The penultimate round of series was built up as the weekend that Winterbottom could have secured his first championship yet Lowndes and his Red Bull Racing team proved that they are the best in the business. While Reynolds was taken out of contention for the championship trophy, Whincup showed that even if you’re not in the hunt, you can still fight at the front.
- Craig Lowndes did the best he could to reel in Winterbottom’s championship lead, beating the series leader in each race of the weekend. Two wins, especially in the all-important Sunday race, means that he has closed the points gap down to just one hundred and seventy-nine. Even though he will need Winterbottom to have horrible bad luck in the final two races of the weekend, history has showed that anything can happen around the streets of Sydney.
- Jamie Whincup may not be able to defend his championship crown but he has shown that his mid-season misfortune hasn’t slowed him down, notching up three podiums including one victory at Phillip Island. This shows that he and his team are on track for a stellar 2016, though the year isn’t over yet. While he won’t notch up his century of wins this year, it won’t be too long into next season until he joins his team-mate in the centurion club.
- Scott McLaughlin has had a year to forget but his form at the season’s flowing circuits bodes well for the future of his career and Garry Rogers Motorsport. In only his third season, the Kiwi has shown maturity of drivers with years more experience than him. His raw speed and talent were on show over the weekend, giving him confidence going to the track where he secured his 2012 development series title and debut solo drive.
- Lee Holdsworth had a weekend to forget after finishing 16th, 18th and scoring a DNF over the three races. This, coupled with the news that Charlie Schwerkolt will move on from Walkinshaw Racing, means that his future in the series is uncertain. Being caught in the mid-pack didn’t help his cause and was a contributing factor as to why he was involved in the final race incident. No pace, no drive and no hope sum up Leethal’s weekend.

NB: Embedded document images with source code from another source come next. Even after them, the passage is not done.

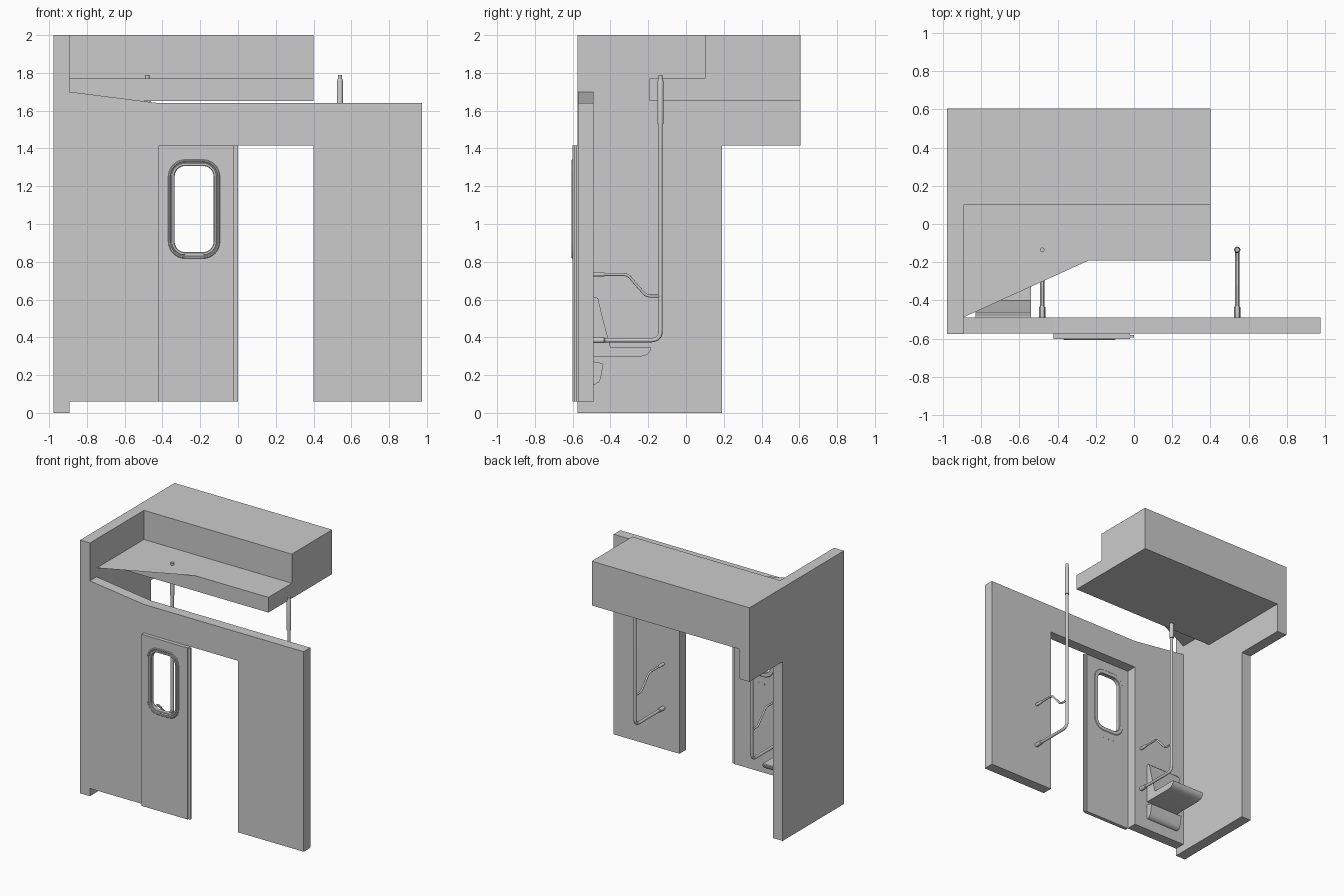
import bpy, bmesh, math
from mathutils import Vector

if "Cube" in bpy.data.objects:
    bpy.data.objects.remove(bpy.data.objects["Cube"])


def finish(name, bm, smooth=False):
    bmesh.ops.recalc_face_normals(bm, faces=bm.faces)
    me = bpy.data.meshes.new(name)
    bm.to_mesh(me)
    bm.free()
    ob = bpy.data.objects.new(name, me)
    bpy.context.collection.objects.link(ob)
    if smooth:
        smooth_shade(ob)
    return ob


def smooth_shade(ob):
    bpy.ops.object.select_all(action='DESELECT')
    bpy.context.view_layer.objects.active = ob
    ob.select_set(True)
    bpy.ops.object.shade_smooth_by_angle(angle=math.radians(35))


def prism(name, pts, axis, a, b, smooth=False):
    """Extrude a profile along x (profile is y,z) or along y (profile is x,z)."""
    place = (lambda u, v, t: (t, u, v)) if axis == 'x' else (lambda u, v, t: (u, t, v))
    bm = bmesh.new()
    lo = [bm.verts.new(place(u, v, a)) for u, v in pts]
    hi = [bm.verts.new(place(u, v, b)) for u, v in pts]
    bm.faces.new(lo)
    bm.faces.new(hi[::-1])
    for i in range(len(pts)):
        j = (i + 1) % len(pts)
        bm.faces.new((lo[i], lo[j], hi[j], hi[i]))
    return finish(name, bm, smooth)


def loft(name, loops, closed=False):
    """Skin a list of equally sized point loops; cap the ends unless closed."""
    bm = bmesh.new()
    rings = [[bm.verts.new(p) for p in loop] for loop in loops]
    if not closed:
        bm.faces.new(rings[0])
        bm.faces.new(rings[-1])
    pairs = list(zip(rings, rings[1:])) + ([(rings[-1], rings[0])] if closed else [])
    for r, s in pairs:
        for i in range(len(r)):
            j = (i + 1) % len(r)
            bm.faces.new((r[i], r[j], s[j], s[i]))
    return finish(name, bm, True)


def fillet(pts, r, n=6):
    """Round the inner corners of an open path."""
    pts = [Vector(p) for p in pts]
    out = [pts[0]]
    for p, c, q in zip(pts, pts[1:], pts[2:]):
        a, b = c + (p - c).normalized() * r, c + (q - c).normalized() * r
        for k in range(n + 1):
            t = k / n
            out.append(a * (1 - t) ** 2 + c * 2 * t * (1 - t) + b * t * t)
    return out + [pts[-1]]


def tube(name, x, path, radii, n=16):
    """Round bar along a (y, z) path in the plane x = const."""
    path = [Vector(p) for p in path]
    if not isinstance(radii, list):
        radii = [radii] * len(path)
    loops = []
    for i, (p, r) in enumerate(zip(path, radii)):
        d = (path[min(i + 1, len(path) - 1)] - path[max(i - 1, 0)]).normalized()
        ring = []
        for k in range(n):
            a = 2 * math.pi * k / n
            s = r * math.sin(a)
            ring.append((x + r * math.cos(a), p.x - d.y * s, p.y + d.x * s))
        loops.append(ring)
    return loft(name, loops)


def rounded_rect(cx, cz, w, h, r, n=8):
    pts = []
    for q, (sx, sz) in enumerate(((1, 1), (-1, 1), (-1, -1), (1, -1))):
        for k in range(n + 1):
            a = math.pi / 2 * (q + k / n)
            pts.append((cx + sx * (w - r) + r * math.cos(a),
                        cz + sz * (h - r) + r * math.sin(a)))
    return pts


# Walls
prism("end_wall", [(-.575, 0), (.19, 0), (.19, 1.415), (.605, 1.415), (.605, 2), (-.575, 2)],
      'x', -.978, -.892)
prism("side_wall", [(-.892, .06), (-.42, .06), (-.42, 1.415), (.4, 1.415), (.4, .06), (.975, .06),
                    (.975, 1.64), (-.42, 1.64), (-.892, 1.7)], 'y', -.573, -.49)

# Stepped ceiling box and the thin corner panel level with its shelf
prism("ceiling_box", [(.1, 2), (.605, 2), (.605, 1.65), (-.192, 1.65), (-.192, 1.77), (.1, 1.77)],
      'x', -.892, .4)
bm = bmesh.new()
bm.faces.new([bm.verts.new(p) for p in ((-.892, -.488, 1.77), (-.24, -.192, 1.77), (-.892, -.192, 1.77))])
finish("ceiling_corner_panel", bm)

# Sliding door with a window hole
WX, WZ = -.2325, 1.079
cu = bpy.data.curves.new("door_panel", 'CURVE')
cu.dimensions, cu.fill_mode, cu.extrude = '2D', 'BOTH', .0145
for pts in ([(-.42, .06), (-.02, .06), (-.02, 1.415), (-.42, 1.415)],
            rounded_rect(WX, WZ, .112, .237, .065)):
    sp = cu.splines.new('POLY')
    sp.points.add(len(pts) - 1)
    for p, (u, v) in zip(sp.points, pts):
        p.co = (u, v, 0, 1)
    sp.use_cyclic_u = True
door = bpy.data.objects.new("door_panel", cu)
bpy.context.collection.objects.link(door)
door.location.y, door.rotation_euler.x = -.5875, math.pi / 2
bpy.ops.object.select_all(action='DESELECT')
bpy.context.view_layer.objects.active = door
door.select_set(True)
bpy.ops.object.convert(target='MESH')
smooth_shade(bpy.context.view_layer.objects.active)
prism("door_edge_seal", [(-.02, .06), (0, .06), (0, 1.415), (-.02, 1.415)], 'y', -.594, -.581)

# Window frame: raised bead, groove and inner lip, on both door faces
section = [(0, -.573), (0, -.602), (.004, -.606), (.010, -.606), (.014, -.602), (.018, -.602),
           (.020, -.605), (.030, -.605), (.034, -.601),
           (.034, -.574), (.030, -.570), (.004, -.570)]
loft("window_frame", [[(u, y, v) for u, v in rounded_rect(WX, WZ, .137 - o, .262 - o, .09 - o)]
                      for o, y in section], closed=True)

# Small buttons below the window, inside
for i in range(3):
    tube("door_button_%d" % (i + 1), WX + .05 * (i - 1), [(-.574, .76), (-.570, .76)], .006)

# Folding seat
S0, S1 = -.83, -.54
prism("seat_cushion", [(-.49, .297), (-.25, .297), (-.22, .302), (-.2, .313), (-.187, .33),
                       (-.184, .345), (-.19, .35), (-.49, .35)], 'x', S0, S1, True)
prism("seat_back", [(-.49, .615), (-.475, .614), (-.465, .605), (-.45, .54), (-.43, .46),
                    (-.4, .35), (-.49, .35)], 'x', S0, S1, True)
prism("seat_support", [(-.49, .272), (-.443, .262), (-.438, .255), (-.452, .18), (-.462, .162),
                       (-.48, .151), (-.49, .15)], 'x', S0, S1, True)

# Handrails: bent pole, cranked branch and thicker end sleeves
for side, x in (("left", -.48), ("right", .54)):
    tube(side + "_pole", x, fillet([(-.49, .385), (-.135, .385), (-.135, 1.79)], .05), .0115)
    tube(side + "_branch", x, fillet([(-.49, .733), (-.31, .733), (-.21, .618), (-.135, .618)], .025),
         .0075)
    tube(side + "_top_sleeve", x, [(-.135, 1.53), (-.135, 1.755), (-.135, 1.767)],
         [.0165, .0165, .012])
    for label, z, r in (("lower", .385, .016), ("upper", .733, .0115)):
        tube("%s_%s_sleeve" % (side, label), x, [(-.49, z), (-.435, z), (-.43, z)],
             [r, r, r * .75])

- Brad Jones Racing last year showed that Phillip Island is the team’s bogey track and reconfirmed that theory after a dismal outing over the weekend. In the three races, two 11th place finishes from Coulthard were the best results the team could muster. The team is losing the Kiwi to DJR next year while Bright remains the ailing veteran of the team and Wood departs for Nissan. Once the team that punched above its weight, BJR is now struggling for top ten results consistently.
- Mark Winterbottom may still have the championship lead but questions over his ability to seal the deal are growing louder. While his early season pace made many think he would have the title wrapped up by now, he’s slipped from having a comfortable lead to defending his lead going into the finale around the streets of his hometown. Unable to convert his pole position to a win as well as qualifying in a compromised position this weekend showed that he’s not in a risk taking mentality. Without Chaz Mostert by his side Winterbottom seems to be struggling at the time of year where that can have dramatic consequences.
The season finale will begin on 4 December in two weeks’ time around the Homebush streets. Will we see a new champion or one that’s been waiting for sixteen years to claim another title?